Other Democrats, such as Oklahoma’s Democratic nominee for U.S. Senate, Kendra Horn, are making abortion a central campaign issue this year after the U.S. Supreme Court’s rollback of constitutional protections for the procedure. Horn’s first television ad was also all about abortion.

“Banning abortion without exception puts all women at risk,” Horn said in an op-ed for HuffPost. “It is government overreach, plain and simple, and it’s wrong. Women have a right to privacy. Women have a right to health care. Women’s rights are not something that can just be stripped away.”

Nationally, Democratic candidates are seizing onto abortion as a main platform following Roe v. Wade being overturned. Even in red-states such as Texas, Democratic gubernatorial candidate Beto O’Rourke is making abortion rights a main stump of his campaign. This trend intensified after Aug. 2, when Kansas shot down a ballot measure that would have given the state the ability to ban abortion.

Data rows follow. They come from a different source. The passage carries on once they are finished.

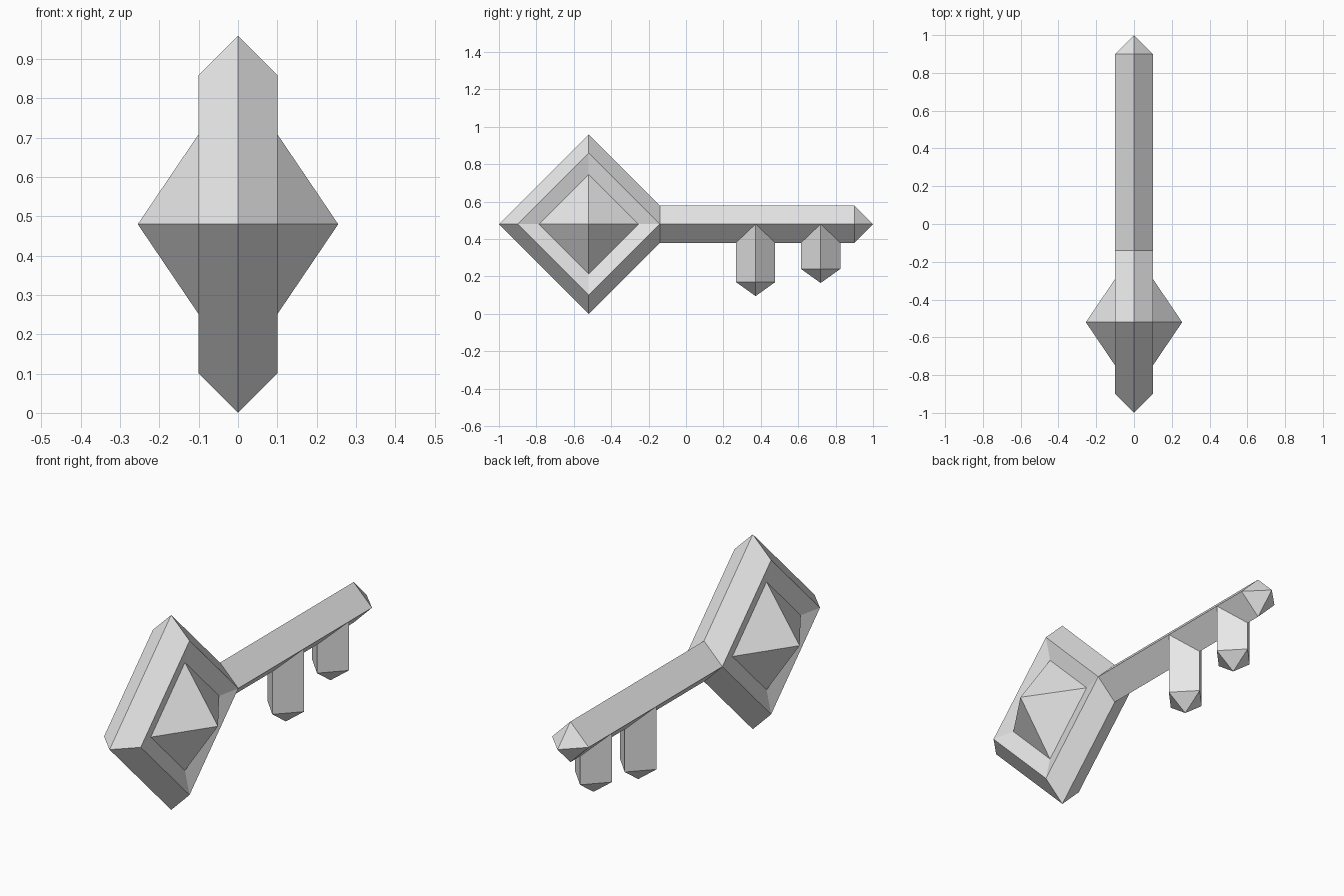
import bpy, bmesh
from mathutils import Vector

if "Cube" in bpy.data.objects:
    bpy.data.objects.remove(bpy.data.objects["Cube"])

X, Y, Z = Vector((1, 0, 0)), Vector((0, 1, 0)), Vector((0, 0, 1))

grey = bpy.data.materials.new("plain_grey")
grey.diffuse_color = (0.8, 0.8, 0.8, 1)
grey.use_nodes = True
grey.node_tree.nodes["Principled BSDF"].inputs["Base Color"].default_value = grey.diffuse_color


def diamond_loft(name, origin, axis, u, v, profile):
    """Four-sided diamond sections (distance, radius u, radius v) joined along an axis."""
    bm = bmesh.new()
    rings = []
    for d, ru, rv in profile:
        c = Vector(origin) + axis * d
        if ru == 0:
            rings.append([bm.verts.new(c)] * 4)
        else:
            rings.append([bm.verts.new(c + o) for o in (u * ru, v * rv, -u * ru, -v * rv)])
    for a, b in zip(rings, rings[1:]):
        for i in range(4):
            j = (i + 1) % 4
            corners = list(dict.fromkeys((a[i], a[j], b[j], b[i])))
            bm.faces.new(corners)
    for ring in (rings[0], rings[-1]):
        if len(set(ring)) == 4:
            bm.faces.new(ring)
    bmesh.ops.recalc_face_normals(bm, faces=bm.faces)
    mesh = bpy.data.meshes.new(name)
    bm.to_mesh(mesh)
    bm.free()
    mesh.materials.append(grey)
    obj = bpy.data.objects.new(name, mesh)
    bpy.context.collection.objects.link(obj)
    return obj


# Key head: bevelled diamond frame with a raised pyramid on both sides
half = [(0.255, 0), (0.075, 0.266), (0.1, 0.38)]
outline = half + [(0, 0.48)] + [(-x, r) for x, r in reversed(half)]
diamond_loft("key_head", (0, -0.52, 0.48), X, Y, Z, [(x, r, r) for x, r in outline])

# Shaft: diamond bar with a pointed end, mitred onto the head
diamond_loft("key_shaft", (0, 0, 0.48), Y, X, Z,
             [(-0.14, 0.1, 0.1), (0.9, 0.1, 0.1), (1.0, 0, 0)])

# Teeth: pointed diamond pegs hanging from the shaft
for name, y, length in (("long_tooth", 0.372, 0.31), ("short_tooth", 0.72, 0.24)):
    diamond_loft(name, (0, y, 0.48), -Z, X, Y,
                 [(0, 0.1, 0.105), (length, 0.1, 0.105), (length + 0.075, 0, 0)])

“Candidates should state their stance on abortion,” said Tamaya Cox-Toure, co-chair of the  group Oklahoma Call for Reproductive Justice, speaking about political candidates in general. “We argue that voters are more engaged around this issue than ever before because of the overturning of (Roe v. Wade) and voters are going to make their decisions based off what the candidates say about abortion rights.”

Stitt has made his anti-abortion views clear, going as far as banning the procedure in Oklahoma except to save the life of a mother.

“From the beginning, Gov. Stitt has been clear and unabashed in his conviction to protect the most innocent lives among us in Oklahoma,” Stitt campaign spokeswoman Donelle Harder said.

In an interview with The Frontier in early August, Hofmeister criticized Stitt’s stance on abortion but only vaguely talked about her personal position.

“Governor Stitt’s law and the laws he has passed are extreme,” Hofmeister said in the interview. “They take away the freedom of individuals and women to direct their own futures and they need to be reversed. They harm families and women (and) his extreme laws have no exceptions for rape or incest.”

The Frontier asked Hofmeister if she supported expanding abortion access or legalizing the procedure without any limits. 

“That is a very important issue to think about,” she said. “How do we bring balance so that women have the ability to make their own decisions that it is done with their physician and that we consider all options on the table today?’ 

A spokeswoman for Hofmeister’s campaign said Hofmeister does not believe abortion should only be legal in instances involving rape, incest or to save the life of a mother but did not expand on Hofmeister’s position.